You see, our ultimate goal is to play our part in the Covenant with God. Our Goal is to play our part in the Promise of God. We cannot claim our part in this relationship through our actions, our “works”, through our meticulous obedience to the letter of the “Law”; we can only claim our part in this relationship through the Faith that is expressed by these actions.
“And this I say: that the covenant that was confirmed before of God in Christ, the Law, which was four hundred and thirty years after, cannot disannul, that I should make the promise of none effect“. And so, as we continue today and in the future; as we revel in the glory of the organ music and the choir voices; as we join together in the true worship of God at the Mass; let us always remember that we do so not because “this is the way it’s always been done”.

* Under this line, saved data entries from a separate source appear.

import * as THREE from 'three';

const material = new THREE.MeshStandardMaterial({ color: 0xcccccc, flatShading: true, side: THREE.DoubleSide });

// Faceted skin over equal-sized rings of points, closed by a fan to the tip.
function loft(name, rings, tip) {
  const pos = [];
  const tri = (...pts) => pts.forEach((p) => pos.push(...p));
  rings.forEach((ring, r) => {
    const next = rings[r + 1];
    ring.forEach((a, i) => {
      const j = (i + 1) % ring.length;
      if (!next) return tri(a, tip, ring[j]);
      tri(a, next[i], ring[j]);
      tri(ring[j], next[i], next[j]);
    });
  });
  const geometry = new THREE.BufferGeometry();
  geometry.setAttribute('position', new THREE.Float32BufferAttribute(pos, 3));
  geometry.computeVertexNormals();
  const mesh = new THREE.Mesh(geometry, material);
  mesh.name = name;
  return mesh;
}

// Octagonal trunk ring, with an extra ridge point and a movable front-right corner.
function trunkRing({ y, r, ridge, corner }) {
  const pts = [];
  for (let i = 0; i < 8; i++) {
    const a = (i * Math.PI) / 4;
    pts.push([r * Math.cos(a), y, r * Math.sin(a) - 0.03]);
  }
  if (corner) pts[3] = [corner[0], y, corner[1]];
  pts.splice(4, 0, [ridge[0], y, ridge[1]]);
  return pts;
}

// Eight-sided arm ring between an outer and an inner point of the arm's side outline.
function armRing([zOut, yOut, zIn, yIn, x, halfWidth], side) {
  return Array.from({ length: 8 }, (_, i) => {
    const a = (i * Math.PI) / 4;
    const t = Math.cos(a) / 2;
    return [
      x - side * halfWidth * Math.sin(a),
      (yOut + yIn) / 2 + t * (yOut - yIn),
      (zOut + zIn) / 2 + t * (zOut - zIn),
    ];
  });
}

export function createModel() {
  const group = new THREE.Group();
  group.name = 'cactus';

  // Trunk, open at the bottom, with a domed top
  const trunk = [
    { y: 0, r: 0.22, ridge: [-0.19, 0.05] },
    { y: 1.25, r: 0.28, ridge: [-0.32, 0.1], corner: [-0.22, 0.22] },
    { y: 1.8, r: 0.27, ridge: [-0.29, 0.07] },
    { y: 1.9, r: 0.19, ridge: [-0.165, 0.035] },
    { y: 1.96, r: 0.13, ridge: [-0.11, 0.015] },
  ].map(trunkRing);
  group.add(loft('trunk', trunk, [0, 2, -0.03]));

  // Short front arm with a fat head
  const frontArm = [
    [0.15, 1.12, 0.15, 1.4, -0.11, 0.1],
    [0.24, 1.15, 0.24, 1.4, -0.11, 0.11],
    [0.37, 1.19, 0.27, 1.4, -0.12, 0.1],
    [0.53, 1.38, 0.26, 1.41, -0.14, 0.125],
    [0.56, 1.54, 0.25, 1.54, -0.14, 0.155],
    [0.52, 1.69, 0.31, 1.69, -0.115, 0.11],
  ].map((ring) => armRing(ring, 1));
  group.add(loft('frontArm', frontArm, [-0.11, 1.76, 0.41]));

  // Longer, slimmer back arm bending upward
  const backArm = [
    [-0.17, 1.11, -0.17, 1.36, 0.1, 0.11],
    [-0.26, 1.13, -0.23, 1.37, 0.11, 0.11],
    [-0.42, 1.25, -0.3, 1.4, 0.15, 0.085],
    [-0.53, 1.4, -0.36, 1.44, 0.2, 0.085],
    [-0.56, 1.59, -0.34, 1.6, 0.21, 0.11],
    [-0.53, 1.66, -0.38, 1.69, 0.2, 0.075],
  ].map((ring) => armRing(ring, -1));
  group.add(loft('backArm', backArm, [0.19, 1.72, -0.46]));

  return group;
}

Let us join together knowing that what we do here is an expression of our Faith; the Faith that existed before there was a Ritual Notes; a Faith that existed before there was an “Oxford Movement”, or a Church of England; a Faith that existed even before the 10 Commandments were written down. Let us join together in the Faith of Abraham, Isaac, and Jacob; the Faith in the Promise of God; the Faith in the Grace of God; the Faith which has its ultimate fulfilment in Jesus Christ. Our Lord.